Tim -- Sundays


  1. Don't worry, Tim. New people are turning fifty every day. And by the way, my 14year old, formerly Harry-Potter-obsessed granddaughter is reading Conan Doyle and Alafair Burke. That's not to say you and I won't continue to age--gracefully of course.

  2. "GROWING old"? As in the PRESENT TENSE? Now THERE'S an eternal Polyanna for you! But I'm right there with you, Tim, "old age" is something still in my distant future (he says, with nicely rounded 60 only a couple of months away...) As for decreasing readership... well, that takes me back to my reply to Jeff yesterday:

    This, too, shall pass.
    The more things change, the more things remain the same.

    Reading, as a widespread phenomena, has really been a VERY short-lived thing, a mere 200-300 years old. Before that, very few people COULD read. Technology (the printing press, the industrial revolution, widespread eduction) brought about the rise of the "reading class." Now technology (TV, movies, computers, the internet) is leaching away the "casual readers." I'm right with you, feeling great sadness and ennui to see it happening. But changes brought about via massive social forces cannot be stopped any more easily than you can stop the waves on the beach with walls of sand.

    Still, there IS hope for the future. A DIFFERENT future (it always is), but hope none the less.

  3. What's interesting is the market for YA books is growing, with a lot of adults reading them.The one big thing about e readers is the the adjustable font which for us older folks is a gift. I also like the books that are e reader only like those of Mr. Hallinan :). Maybe it's the kids I run into, but they are reading, and not as TV obsessed as the precious 20-49 demographic. I still have hope-the library is jammed, author appearances are jammed, and book themed activities are very popular. In my mind, there will always be books in some way or another.

  4. Despite the mountains of mystery/thriller books I have, I have yet to be able to convince any of my kids to read one. None of them watch much network television since "Lost" went off the air. I'm the only member of the family who doesn't watch "Breaking Bad".

    Everyone reads. The kids (35,29, 26) have similar reading tastes and trade books all the time. Until a few years ago, my husband didn't read fiction. I suggested he watch one of the Masterpiece Mystery productions of "Inspector Morse" and then I handed him one of the books. Since then, he has his own pile of books. So far, I haven't been able to convince him to troll for his own books but I do steer him to authors I think he will like even if the author isn't to my taste.

    Getting kids to read is made easier by reading to them. My son did balk when he was about three, telling me he didn't want any more books about bunnies. Books for very young boys weren't easy to find but the Goosebumps series saved the day.

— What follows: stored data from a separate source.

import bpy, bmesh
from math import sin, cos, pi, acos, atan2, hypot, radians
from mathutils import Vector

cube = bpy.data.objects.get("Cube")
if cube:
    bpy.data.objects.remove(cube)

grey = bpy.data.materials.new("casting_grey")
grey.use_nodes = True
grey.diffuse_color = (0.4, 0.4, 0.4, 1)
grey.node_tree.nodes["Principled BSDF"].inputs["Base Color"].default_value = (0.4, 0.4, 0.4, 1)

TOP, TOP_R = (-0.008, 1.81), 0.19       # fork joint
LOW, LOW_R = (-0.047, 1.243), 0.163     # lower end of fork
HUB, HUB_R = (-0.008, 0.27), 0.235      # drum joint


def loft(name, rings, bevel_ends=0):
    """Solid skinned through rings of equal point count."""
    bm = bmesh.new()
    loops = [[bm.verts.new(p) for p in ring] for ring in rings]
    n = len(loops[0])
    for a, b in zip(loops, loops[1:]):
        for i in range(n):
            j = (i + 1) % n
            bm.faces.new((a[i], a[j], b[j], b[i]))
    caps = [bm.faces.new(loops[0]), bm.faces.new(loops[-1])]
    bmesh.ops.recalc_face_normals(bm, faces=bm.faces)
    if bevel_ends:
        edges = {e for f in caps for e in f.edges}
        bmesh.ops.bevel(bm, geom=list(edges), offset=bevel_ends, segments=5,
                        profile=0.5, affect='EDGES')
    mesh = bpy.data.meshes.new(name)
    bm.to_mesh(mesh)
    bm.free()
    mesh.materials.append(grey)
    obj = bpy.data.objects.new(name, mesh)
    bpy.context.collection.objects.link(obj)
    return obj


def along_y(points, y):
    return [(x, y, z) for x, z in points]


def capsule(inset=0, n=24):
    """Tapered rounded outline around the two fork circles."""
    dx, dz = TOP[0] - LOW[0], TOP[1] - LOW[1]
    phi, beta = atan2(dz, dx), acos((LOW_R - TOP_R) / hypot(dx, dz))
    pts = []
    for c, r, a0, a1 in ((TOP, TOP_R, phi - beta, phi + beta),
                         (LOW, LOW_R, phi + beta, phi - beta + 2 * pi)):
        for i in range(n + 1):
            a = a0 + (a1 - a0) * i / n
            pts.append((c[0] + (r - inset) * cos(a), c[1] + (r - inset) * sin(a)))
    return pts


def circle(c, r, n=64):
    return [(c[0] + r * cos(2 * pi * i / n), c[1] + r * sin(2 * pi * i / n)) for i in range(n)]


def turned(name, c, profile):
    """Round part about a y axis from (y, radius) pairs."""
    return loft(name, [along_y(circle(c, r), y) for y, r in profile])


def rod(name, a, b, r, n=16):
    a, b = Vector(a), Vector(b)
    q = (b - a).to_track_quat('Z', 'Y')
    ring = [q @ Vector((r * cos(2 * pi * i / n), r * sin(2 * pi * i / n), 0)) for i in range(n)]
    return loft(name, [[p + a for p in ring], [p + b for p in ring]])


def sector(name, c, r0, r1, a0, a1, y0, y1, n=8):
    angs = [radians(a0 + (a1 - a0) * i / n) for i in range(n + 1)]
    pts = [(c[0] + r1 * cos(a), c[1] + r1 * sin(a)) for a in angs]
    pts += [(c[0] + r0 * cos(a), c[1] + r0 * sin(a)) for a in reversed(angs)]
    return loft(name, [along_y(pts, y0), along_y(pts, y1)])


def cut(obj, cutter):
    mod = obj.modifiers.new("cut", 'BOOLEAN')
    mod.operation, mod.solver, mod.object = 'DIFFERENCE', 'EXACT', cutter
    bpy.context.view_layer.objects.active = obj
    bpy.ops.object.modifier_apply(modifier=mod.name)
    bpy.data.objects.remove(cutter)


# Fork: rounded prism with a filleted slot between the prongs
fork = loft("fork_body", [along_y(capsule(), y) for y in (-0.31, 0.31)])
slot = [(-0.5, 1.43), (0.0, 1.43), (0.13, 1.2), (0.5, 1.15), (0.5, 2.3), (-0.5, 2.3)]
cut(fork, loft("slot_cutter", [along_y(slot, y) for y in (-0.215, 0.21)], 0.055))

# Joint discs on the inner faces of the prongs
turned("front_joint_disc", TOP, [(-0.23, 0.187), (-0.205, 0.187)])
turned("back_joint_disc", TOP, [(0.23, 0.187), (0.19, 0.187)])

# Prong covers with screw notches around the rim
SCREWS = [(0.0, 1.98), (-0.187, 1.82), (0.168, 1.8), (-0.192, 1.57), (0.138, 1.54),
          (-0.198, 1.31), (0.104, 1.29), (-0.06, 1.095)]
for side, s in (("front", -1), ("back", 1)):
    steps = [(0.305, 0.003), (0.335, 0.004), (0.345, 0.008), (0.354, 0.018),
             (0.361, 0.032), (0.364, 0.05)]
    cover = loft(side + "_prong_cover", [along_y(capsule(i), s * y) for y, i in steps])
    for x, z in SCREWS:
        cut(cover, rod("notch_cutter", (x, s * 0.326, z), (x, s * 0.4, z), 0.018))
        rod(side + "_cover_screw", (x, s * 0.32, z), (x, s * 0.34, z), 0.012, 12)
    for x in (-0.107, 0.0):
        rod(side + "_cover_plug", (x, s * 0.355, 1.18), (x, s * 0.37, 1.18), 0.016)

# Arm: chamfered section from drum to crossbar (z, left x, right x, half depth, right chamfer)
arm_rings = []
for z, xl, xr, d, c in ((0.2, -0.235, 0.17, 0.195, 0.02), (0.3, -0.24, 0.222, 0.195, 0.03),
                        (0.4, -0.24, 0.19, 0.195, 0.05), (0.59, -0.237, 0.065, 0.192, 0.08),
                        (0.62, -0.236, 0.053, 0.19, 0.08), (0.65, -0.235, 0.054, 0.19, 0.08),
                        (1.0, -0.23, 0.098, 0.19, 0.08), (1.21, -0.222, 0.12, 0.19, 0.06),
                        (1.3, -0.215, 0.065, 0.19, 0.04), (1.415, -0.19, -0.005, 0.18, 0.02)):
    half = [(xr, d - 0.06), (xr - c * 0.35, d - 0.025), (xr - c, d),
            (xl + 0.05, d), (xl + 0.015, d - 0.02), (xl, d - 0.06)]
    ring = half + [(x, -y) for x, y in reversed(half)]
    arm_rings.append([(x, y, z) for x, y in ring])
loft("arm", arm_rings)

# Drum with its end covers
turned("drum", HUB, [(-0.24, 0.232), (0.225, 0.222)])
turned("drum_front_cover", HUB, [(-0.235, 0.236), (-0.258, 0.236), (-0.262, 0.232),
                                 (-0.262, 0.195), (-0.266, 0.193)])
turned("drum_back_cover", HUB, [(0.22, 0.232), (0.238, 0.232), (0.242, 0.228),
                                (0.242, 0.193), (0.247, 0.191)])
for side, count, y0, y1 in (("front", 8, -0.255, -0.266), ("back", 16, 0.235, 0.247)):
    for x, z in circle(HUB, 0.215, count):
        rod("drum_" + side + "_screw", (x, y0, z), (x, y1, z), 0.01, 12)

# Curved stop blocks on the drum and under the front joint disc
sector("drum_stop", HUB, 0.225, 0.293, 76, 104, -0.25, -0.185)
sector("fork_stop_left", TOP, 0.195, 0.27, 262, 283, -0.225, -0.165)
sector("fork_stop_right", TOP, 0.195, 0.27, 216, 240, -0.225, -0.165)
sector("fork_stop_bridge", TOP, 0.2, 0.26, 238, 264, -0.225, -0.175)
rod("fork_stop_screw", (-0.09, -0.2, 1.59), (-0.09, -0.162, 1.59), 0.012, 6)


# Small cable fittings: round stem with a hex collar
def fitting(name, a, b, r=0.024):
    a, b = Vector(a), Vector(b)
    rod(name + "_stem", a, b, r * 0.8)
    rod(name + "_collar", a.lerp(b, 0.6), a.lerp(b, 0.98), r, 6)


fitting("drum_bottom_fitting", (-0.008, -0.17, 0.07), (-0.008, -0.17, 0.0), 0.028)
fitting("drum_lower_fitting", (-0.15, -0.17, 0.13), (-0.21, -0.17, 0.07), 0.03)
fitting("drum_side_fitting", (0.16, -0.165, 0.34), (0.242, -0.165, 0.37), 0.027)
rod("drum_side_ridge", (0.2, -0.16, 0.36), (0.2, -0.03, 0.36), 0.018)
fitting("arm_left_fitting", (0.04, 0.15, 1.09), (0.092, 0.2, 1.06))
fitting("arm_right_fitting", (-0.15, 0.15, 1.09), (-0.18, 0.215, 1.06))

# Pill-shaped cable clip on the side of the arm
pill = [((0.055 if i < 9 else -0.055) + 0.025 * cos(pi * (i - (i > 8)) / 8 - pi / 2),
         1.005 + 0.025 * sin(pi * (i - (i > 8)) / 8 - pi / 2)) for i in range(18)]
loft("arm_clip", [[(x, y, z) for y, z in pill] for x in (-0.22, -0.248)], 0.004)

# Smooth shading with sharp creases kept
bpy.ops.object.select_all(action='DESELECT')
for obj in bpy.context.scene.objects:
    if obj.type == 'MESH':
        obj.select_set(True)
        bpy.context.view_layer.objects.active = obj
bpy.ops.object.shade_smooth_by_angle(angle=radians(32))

    They enjoyed browsing in bookstores. My oldest read considerably above grade level but she wasn't always emotionally ready for some of them. I had help from a children's librarian when choosing books. My daughter would be furious when I put a book aside for later. When she read one of those books at the appropriate age, she told me she would have cried/been traumatized had she read them when she was younger.

    My library is open on the weekends and they are very busy. Parking is at a premium and the children's section is the busiest. In addition to the main library, we have five branches. I think we have good access for a city of about 80,000.

    All the elementary schools offer DEAR time at random times in each classroom. Drop Everything And Read can happen in match class as well as during reading.

    Of course, the best way to grow readers is for kids to see their parents doing it.

  5. I think the marketers are really missing the point. We old folks forget what we had for lunch let alone remember what brand of toothpaste we used to brush our teeth--or brand of paper towels to dry them with after.

  6. Thanks to all of you for tuning in. I was feeling a little time-deprived when I wrote that. Getting old will do that to you.

    You're all better balanced and saner than I am.